After a historically bad stretch of pass defense, Carolina Panthers coach Ron Rivera says it’s not a youthful secondary that is killing his team – but the lack of a pass rush from a veteran-laded defensive line.
After sifting through the wreckage of another defensive meltdown, Rivera conceded Monday he knew the Panthers “would take our lumps” after letting Pro Bowl cornerback Josh Norman leave and drafting three cornerbacks a week later.
But he thought the front four would help ease the adjustment period for the rookies in the secondary by generating consistent pressure on quarterbacks.
That has yet to happen.
The Panthers (1-5) are in the middle of the NFL pack with 12 sacks. Starting defensive ends Kony Ealy and Charles Johnson don’t have one full sack between them (Johnson had a half-sack in Sunday’s 41-38 loss at New Orleans).
And the absence of a pass rush has helped lead to several dubious achievements.
The Panthers became the first team since the 1970 merger to allow a pair of 450-yard passing performances in the same season. They did it in a 15-day span when Atlanta’s Matt Ryan (503 yards) and the Saints’ Drew Brees (465) were able to stand in the pocket and pick apart a secondary hurt by injuries and questionable front-office decisions.
Ealy, whose three-sack showing against Peyton Manning in Super Bowl 50 raised expectations, says the front four will keep “grinding.”

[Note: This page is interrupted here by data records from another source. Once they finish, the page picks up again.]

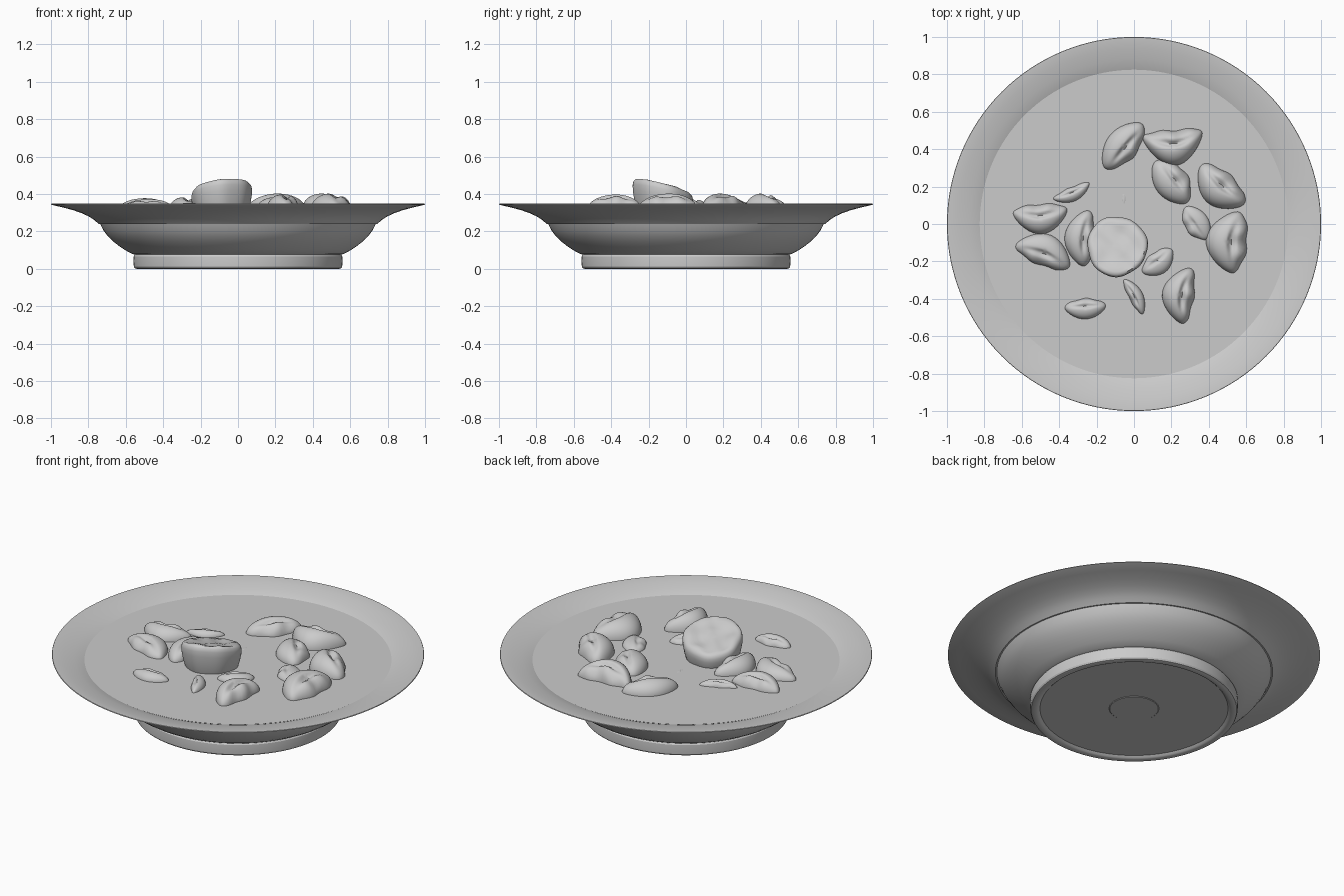
import bpy, bmesh, math
from mathutils import Vector, Matrix

grey = bpy.data.materials.new("plain grey")
grey.diffuse_color = (0.6, 0.6, 0.6, 1)
SOUP_Z = 0.312


def finish(name, bm, angle=30):
    bmesh.ops.remove_doubles(bm, verts=bm.verts, dist=1e-5)
    bmesh.ops.recalc_face_normals(bm, faces=bm.faces)
    me = bpy.data.meshes.new(name)
    bm.to_mesh(me)
    bm.free()
    me.materials.append(grey)
    ob = bpy.data.objects.new(name, me)
    bpy.context.collection.objects.link(ob)
    bpy.ops.object.select_all(action='DESELECT')
    ob.select_set(True)
    bpy.context.view_layer.objects.active = ob
    bpy.ops.object.shade_smooth_by_angle(angle=math.radians(angle))
    return ob


def lathe(name, profile, angle=30, steps=128):
    bm = bmesh.new()
    vs = [bm.verts.new((r, 0, z)) for r, z in profile]
    es = [bm.edges.new(p) for p in zip(vs, vs[1:])]
    bmesh.ops.spin(bm, geom=vs + es, cent=(0, 0, 0), axis=(0, 0, 1),
                   angle=math.tau, steps=steps, use_duplicate=False)
    return finish(name, bm, angle)


# bowl: recessed base, rounded foot, curved body, wide flat rim, inside wall
lathe("bowl", [
    (0, 0.010), (0.13, 0.010), (0.134, 0.013), (0.505, 0.013), (0.515, 0.004),
    (0.525, 0.0), (0.543, 0.0), (0.552, 0.003), (0.557, 0.012), (0.559, 0.04),
    (0.558, 0.066), (0.552, 0.076), (0.567, 0.080), (0.60, 0.098), (0.635, 0.121),
    (0.667, 0.146), (0.695, 0.173), (0.718, 0.203), (0.733, 0.232), (0.737, 0.24),
    (0.745, 0.24), (0.77, 0.262), (0.80, 0.281), (0.835, 0.297), (0.88, 0.313),
    (0.94, 0.329), (0.993, 0.341), (1.0, 0.344), (0.998, 0.348), (0.985, 0.3475),
    (0.94, 0.341), (0.88, 0.328), (0.83, 0.313), (0.78, 0.290), (0.73, 0.25),
    (0.66, 0.17), (0.55, 0.09), (0.40, 0.06), (0, 0.05)], 24)

# soup: flat disc
lathe("soup", [(0, SOUP_Z), (0.825, SOUP_Z)])


def dumpling(i, cx, cy, length, width, ang, side, height, bend=0.3):
    """Half moon: pleated straight edge on local +y * side, belly opposite."""
    bm = bmesh.new()
    bmesh.ops.create_uvsphere(bm, u_segments=40, v_segments=24, radius=1)
    rot = Matrix.Rotation(math.radians(ang), 3, 'Z')
    for v in bm.verts:
        x, y, z = v.co
        # dent behind the pleated edge, then wavy pleats
        dent = 0.30 * math.exp(-((y - 0.25) / 0.17) ** 2 - (x / 0.55) ** 2)
        pleat = 0.12 * math.sin(8 * x + i) * max(0, y + 0.1) * (1 - x * x)
        if z > 0:
            z = z * (1 - dent) + pleat * min(1, z * 2)
        ny = y * (1 - 0.25 * x * x) + bend * (x * x - 0.35)
        ny += 0.06 * math.sin(7 * x + 2 * i) * max(0, y)
        lo = height if z > 0 else 0.06
        p = rot @ Vector((x * length / 2, side * ny * width / 2, 0))
        v.co = (cx + p.x, cy + p.y, SOUP_Z - 0.004 + z * lo)
    finish("dumpling_%02d" % i, bm, 60)


# centre x, centre y, length, width, angle, pleat side, height, bend
DUMPLINGS = [
    (-0.06, 0.42, 0.31, 0.17, 50, -1, 0.075, 0.1),
    (0.21, 0.43, 0.32, 0.19, 5, 1, 0.095, 0.7),
    (0.20, 0.225, 0.28, 0.18, -52, 1, 0.075, 0.0),
    (0.46, 0.195, 0.31, 0.19, -42, 1, 0.095, 0.3),
    (0.51, -0.095, 0.33, 0.22, 84, -1, 0.095, 0.4),
    (0.335, 0.005, 0.21, 0.13, -55, -1, 0.04, 0.0),
    (0.25, -0.38, 0.30, 0.17, 82, -1, 0.09, 0.5),
    (0.13, -0.205, 0.20, 0.12, 38, 1, 0.04, 0.2),
    (0.005, -0.385, 0.21, 0.075, -62, -1, 0.04, 0.4),
    (-0.26, -0.45, 0.22, 0.11, 3, 1, 0.045, 0.2),
    (-0.48, -0.15, 0.31, 0.17, -22, -1, 0.065, 0.4),
    (-0.50, 0.04, 0.29, 0.16, 4, 1, 0.07, 0.5),
    (-0.28, -0.075, 0.30, 0.16, 85, -1, 0.075, 0.4),
    (-0.33, 0.165, 0.21, 0.075, 24, 1, 0.035, 0.5),
    (-0.055, 0.135, 0.07, 0.025, 90, 1, 0.006, 0.0),
]
for i, d in enumerate(DUMPLINGS):
    dumpling(i + 1, *d)

# upright round dumpling: cup-shaped side with a slanted, crumpled top
bm = bmesh.new()
N = 56
RINGS = [(0.10, 0.0), (0.135, 0.3), (0.152, 0.55), (0.16, 0.75), (0.161, 0.87),
         (0.157, 0.95), (0.147, 1.0), (0.132, 1.01), (0.11, 1.0), (0.085, 0.98),
         (0.06, 0.98), (0.03, 0.99)]
loops = []
for k, (r, t) in enumerate(RINGS):
    ring = []
    for j in range(N):
        a = math.tau * j / N
        rr = r * (1 + 0.025 * math.sin(3 * a + 1) + 0.012 * math.sin(7 * a))
        x, y = rr * math.cos(a), rr * math.sin(a)
        top = 0.438 - 0.27 * y + 0.12 * x
        z = 0.22 + (top - 0.22) * t
        if k > 6:
            z += 0.005 * math.sin(42 * x + 9 * y) * math.cos(38 * y + 1)
        ring.append(bm.verts.new((x - 0.09, y - 0.12, z)))
    loops.append(ring)
for lo, up in zip(loops, loops[1:]):
    for j in range(N):
        bm.faces.new((lo[j], lo[(j + 1) % N], up[(j + 1) % N], up[j]))
bm.faces.new(loops[-1])
bm.faces.new(loops[0][::-1])
finish("round_dumpling", bm, 60)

“We’ve got too good of a front to not be generating sacks and pressures. We’ve just got to do a better job each and every week,” Ealy said Monday. “We’re going to continue to keep working. That’s the only thing we can do. Try to get better and try to get this whole thing (fixed).”
Gettleman’s (other) gamble
While general manager Dave Gettleman’s biggest offseason gamble was pulling the franchise tag from Norman, he also rolled the dice by not signing or drafting an edge rusher.
Instead, the Panthers hoped for a breakthrough season from Ealy after his stellar Super Bowl and a bounce-back year from Johnson, who returned on a one-year, prove-it contract after an injury-plagued 2015.
Johnson hasn’t had the sacks, but has played well of late. He accounted for three of the six hits on Brees on Sunday.
The Panthers also returned situational speed-rusher Mario Addison and a couple of young defensive ends they thought would develop, including Ryan Delaire.
“Some guys that we’ve counted on haven’t been as productive and some guy haven’t had opportunities because of injuries,” Rivera said. “We have to find ways to manufacture it.”
Delaire is on injured reserve following knee surgery, although Rivera said he could return this season if the Panthers opt to use their lone IR exception on the speed rusher.
But mostly Carolina needs its starting linemen to be more productive, including defensive tackles Kawann Short and Star Lotulelei. Short had 11 sacks during a Pro Bowl season in 2015, but has managed just one this year.
‘We’re going to take our lumps’
Defensive coordinator Sean McDermott repeated his oft-cited refrain Monday that pass rush and coverage go hand in hand.
But in 49 dropbacks Sunday in New Orleans, Brees was sacked only once. That allowed him to expose a cornerback group that started rookies Daryl Worley and Zack Sanchez after injuries to second-round pick James Bradberry and veteran Robert McClain.
“We’re going to go forward with it. They’ve made mistakes. We’re going to take our lumps,” Rivera said. “But hopefully they’ll pick things up and get things going. If we get the pass rush going I think we’re going to be OK.”
Rivera refused to be pulled into a discussion about Norman on Monday when asked if the Panthers had made a mistake letting him go.
“That’s 20/20. It’s called hindsight,” Rivera said. “I’m not going there.”
Short also wasn’t interested in revisiting the Norman situation.
“One individual don’t make this team. ... I’ve still got faith in the young guys that’s back there, with (safety) Kurt Coleman stepping up and helping those guys out,” Short said. “As far as missing Josh, we’re not jumping on the train as far as being sad that he’s gone.”
McDermott says he’s proud of the way the young corners have played while adding the learning process won’t happen overnight.
Players like Short and Ealy can speed the process by doing their parts.